We need to join campaigns for reforms with a different organizing strategy: an alternative discourse, a different view of alliances and a different understanding of the purposes of organization. First, the g9al is not to perfect women and children (or men, for that matter) as factors of production, but to expand their possibilities for self-determination and their ability to control their conditions of life.
Second, alliances “up” will not win very much in the way of expanded services; there are too many more powerful interests competing for a restricted state dollar Reforms designed to support corporate profitability, even if implemented, will only replicate existing gender, racial and class inequalities.
Programs that benefit working-class women and their communities, including communities of color, will only be won through alliances based on grassroots militancy and organization.
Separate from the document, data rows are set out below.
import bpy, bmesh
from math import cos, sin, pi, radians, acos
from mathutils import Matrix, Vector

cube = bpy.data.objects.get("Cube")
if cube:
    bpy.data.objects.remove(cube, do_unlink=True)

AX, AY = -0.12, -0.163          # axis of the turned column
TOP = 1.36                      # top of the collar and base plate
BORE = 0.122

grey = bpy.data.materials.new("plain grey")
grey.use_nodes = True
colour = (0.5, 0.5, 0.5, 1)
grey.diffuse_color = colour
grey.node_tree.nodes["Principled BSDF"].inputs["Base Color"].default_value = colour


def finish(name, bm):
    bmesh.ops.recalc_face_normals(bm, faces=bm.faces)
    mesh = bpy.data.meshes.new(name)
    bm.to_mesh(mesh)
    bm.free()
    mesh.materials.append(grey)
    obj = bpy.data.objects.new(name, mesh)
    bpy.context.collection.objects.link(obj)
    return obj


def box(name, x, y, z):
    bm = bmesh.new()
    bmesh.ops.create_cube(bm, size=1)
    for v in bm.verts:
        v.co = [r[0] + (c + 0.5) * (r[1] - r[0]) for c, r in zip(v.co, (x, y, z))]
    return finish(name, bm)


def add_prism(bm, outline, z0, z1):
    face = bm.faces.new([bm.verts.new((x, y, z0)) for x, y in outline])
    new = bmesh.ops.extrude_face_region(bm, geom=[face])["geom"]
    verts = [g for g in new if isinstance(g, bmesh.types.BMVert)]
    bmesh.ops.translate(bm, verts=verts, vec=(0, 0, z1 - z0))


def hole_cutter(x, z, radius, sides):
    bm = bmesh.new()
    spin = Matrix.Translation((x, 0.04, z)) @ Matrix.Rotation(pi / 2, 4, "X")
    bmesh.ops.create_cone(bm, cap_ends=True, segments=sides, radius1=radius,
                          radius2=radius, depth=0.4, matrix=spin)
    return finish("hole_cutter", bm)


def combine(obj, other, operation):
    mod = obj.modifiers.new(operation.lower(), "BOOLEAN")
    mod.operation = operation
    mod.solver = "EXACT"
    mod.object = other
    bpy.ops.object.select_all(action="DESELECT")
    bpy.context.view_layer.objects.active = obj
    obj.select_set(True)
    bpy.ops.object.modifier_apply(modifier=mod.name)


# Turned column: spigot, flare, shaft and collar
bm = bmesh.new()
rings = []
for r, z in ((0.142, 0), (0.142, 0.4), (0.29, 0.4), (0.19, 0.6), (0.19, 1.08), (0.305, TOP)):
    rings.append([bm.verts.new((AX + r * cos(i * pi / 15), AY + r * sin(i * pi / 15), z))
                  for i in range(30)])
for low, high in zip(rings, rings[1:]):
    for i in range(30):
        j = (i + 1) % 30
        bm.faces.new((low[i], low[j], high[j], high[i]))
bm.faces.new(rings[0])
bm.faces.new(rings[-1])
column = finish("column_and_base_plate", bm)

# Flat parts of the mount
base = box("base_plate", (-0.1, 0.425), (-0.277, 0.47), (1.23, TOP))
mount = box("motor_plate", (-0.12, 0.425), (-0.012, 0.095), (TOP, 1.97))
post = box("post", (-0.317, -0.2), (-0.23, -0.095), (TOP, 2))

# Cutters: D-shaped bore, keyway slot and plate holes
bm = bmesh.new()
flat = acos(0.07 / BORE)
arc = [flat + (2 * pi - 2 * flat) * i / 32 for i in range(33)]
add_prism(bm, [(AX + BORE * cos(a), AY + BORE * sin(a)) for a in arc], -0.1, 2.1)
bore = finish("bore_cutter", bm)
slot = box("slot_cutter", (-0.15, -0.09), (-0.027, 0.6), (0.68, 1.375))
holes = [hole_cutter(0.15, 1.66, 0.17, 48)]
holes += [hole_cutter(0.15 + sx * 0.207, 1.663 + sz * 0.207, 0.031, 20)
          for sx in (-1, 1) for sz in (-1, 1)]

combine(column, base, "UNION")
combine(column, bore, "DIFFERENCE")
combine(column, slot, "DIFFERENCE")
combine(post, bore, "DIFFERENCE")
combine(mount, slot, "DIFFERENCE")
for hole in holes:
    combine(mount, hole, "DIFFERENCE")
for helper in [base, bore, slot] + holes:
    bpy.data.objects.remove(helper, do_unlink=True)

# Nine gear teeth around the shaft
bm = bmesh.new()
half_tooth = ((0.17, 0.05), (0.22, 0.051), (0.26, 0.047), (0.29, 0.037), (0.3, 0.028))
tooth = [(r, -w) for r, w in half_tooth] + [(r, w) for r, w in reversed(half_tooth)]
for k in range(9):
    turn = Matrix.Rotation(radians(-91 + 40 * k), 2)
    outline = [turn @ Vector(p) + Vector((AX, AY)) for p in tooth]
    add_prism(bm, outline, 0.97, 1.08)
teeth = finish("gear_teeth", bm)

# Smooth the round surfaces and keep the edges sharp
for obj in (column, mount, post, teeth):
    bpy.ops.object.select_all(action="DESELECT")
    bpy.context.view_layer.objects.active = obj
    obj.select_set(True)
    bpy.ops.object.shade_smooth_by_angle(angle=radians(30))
Grassroots militancy and organization come only when people are willing to put scarce time and energy into activism. They do so when they believe they have rights and entitlements, when they think they have some chance to win, and when their activity provides dignity and meaning.
How we organize—what we say, what we do—can foster these conditions. Which is the third point we are going to see more activism but no quick victories. Our organizing has to inspire and develop activists, preparing them for the long haul and enhancing their lives. Democratic participation has to be at the center of our organizations and our demands for change. In addition to demanding more funding, we should propose democratically run (worker and client-controlled), decentralized public services.
In the struggle to define the meaning of the popular rejection of command economies and bureaucratic states in Eastern Europe, the left will have to counter-pose to both market and bureaucracy a vision of self-managed socialism. The struggle for transformed public services can contribute to developing that vision in popular consciousness.
March-April 1990, ATC 25